Gaga's performance encouraged women to band together in solidarity — informing those who have experienced sexual assault, that strength comes in numbers and their experience doesn't define who they are. In an Instagram post, Gaga noted that she’s a survivor of sexual assault, and her caption encourages young women to speak up and to never keep silent about their past as an attempt to appease others. Her family, pictured in the post below, represents Gaga's support system, and encourages survivors to talk to people they love and trust.

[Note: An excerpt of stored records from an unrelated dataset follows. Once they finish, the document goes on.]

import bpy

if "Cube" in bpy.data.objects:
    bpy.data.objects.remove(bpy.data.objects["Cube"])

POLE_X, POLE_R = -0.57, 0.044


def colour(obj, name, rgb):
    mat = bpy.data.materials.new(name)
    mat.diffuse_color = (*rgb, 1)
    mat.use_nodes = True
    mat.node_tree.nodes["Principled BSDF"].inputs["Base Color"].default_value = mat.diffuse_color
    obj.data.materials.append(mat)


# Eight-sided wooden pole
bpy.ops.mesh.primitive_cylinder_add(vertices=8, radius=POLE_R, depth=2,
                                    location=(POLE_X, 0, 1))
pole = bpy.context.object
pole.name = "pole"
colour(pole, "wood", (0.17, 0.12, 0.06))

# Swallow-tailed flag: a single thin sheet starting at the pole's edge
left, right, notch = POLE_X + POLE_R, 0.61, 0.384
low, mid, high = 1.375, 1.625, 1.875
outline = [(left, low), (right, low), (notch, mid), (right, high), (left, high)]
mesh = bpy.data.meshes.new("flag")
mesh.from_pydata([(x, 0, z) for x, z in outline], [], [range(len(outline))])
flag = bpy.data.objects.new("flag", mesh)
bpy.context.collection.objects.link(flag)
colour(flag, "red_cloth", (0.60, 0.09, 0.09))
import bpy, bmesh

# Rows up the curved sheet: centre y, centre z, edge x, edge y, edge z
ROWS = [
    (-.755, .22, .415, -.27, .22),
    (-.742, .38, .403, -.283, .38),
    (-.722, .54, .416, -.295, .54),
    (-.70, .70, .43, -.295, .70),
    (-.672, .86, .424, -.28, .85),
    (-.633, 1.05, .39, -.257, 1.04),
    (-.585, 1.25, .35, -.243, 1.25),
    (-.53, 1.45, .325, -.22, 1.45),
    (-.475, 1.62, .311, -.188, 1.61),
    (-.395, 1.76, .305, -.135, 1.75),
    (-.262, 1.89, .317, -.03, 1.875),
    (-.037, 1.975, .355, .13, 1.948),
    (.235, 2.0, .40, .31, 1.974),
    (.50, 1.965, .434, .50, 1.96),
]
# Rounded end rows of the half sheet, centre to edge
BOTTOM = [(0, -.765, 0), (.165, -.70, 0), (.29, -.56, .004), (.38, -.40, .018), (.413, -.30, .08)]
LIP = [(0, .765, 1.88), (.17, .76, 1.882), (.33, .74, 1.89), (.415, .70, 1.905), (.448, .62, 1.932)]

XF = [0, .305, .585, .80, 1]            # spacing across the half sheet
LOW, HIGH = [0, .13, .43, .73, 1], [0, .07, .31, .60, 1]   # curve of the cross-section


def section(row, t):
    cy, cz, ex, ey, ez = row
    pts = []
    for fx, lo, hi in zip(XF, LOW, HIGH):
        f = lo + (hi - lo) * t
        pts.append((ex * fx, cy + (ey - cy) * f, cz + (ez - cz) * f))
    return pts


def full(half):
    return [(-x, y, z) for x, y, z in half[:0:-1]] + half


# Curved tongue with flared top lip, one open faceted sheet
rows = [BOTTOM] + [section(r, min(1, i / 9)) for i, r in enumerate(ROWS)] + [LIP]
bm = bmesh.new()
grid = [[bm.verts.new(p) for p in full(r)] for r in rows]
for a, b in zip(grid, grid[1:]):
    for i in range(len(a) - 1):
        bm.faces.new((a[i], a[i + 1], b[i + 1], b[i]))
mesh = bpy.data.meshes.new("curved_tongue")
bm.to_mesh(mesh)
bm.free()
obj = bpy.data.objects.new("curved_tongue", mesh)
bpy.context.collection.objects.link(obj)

My grandmother (in the middle) and my Aunt Sheri (on the right) both called me the day after the Oscars because I never told them I was a survivor. I was too ashamed. Too afraid. And it took me a long time to even admit it to myself because I'm Catholic and I knew it was evil but I thought it was my fault. I thought it was my fault for ten years. The morning after the Oscars when I talked to my grandmother Ronnie, with tears in her eyes I could hear them welling through the phone she said to me "My darling granddaughter, I've never been more proud of you than I am today." Something I have kept a secret for so long that I was more ashamed of than anything-- became the thing the women in my life were the most proud of. And not just any women, the ones I look up to the most. #BeBrave #speakup #tilithappenstoyou
A photo posted by Lady Gaga (@ladygaga) on
Since her performance, several women have joined the conversation, including Bachelor star Jane Roper. In a blog post Roper writes, "The Lady Gaga performance gave me the courage to speak about my story, a story that’s been trapped inside me for over 12 years."
One of the survivors who joined Gaga onstage, Robbie Woodsum, said in an interview with Broadly that "When we were together she wasn't a superstar, she was a comrade and fellow survivor."
Find Kiah Welsh on Twitter: @simplykiah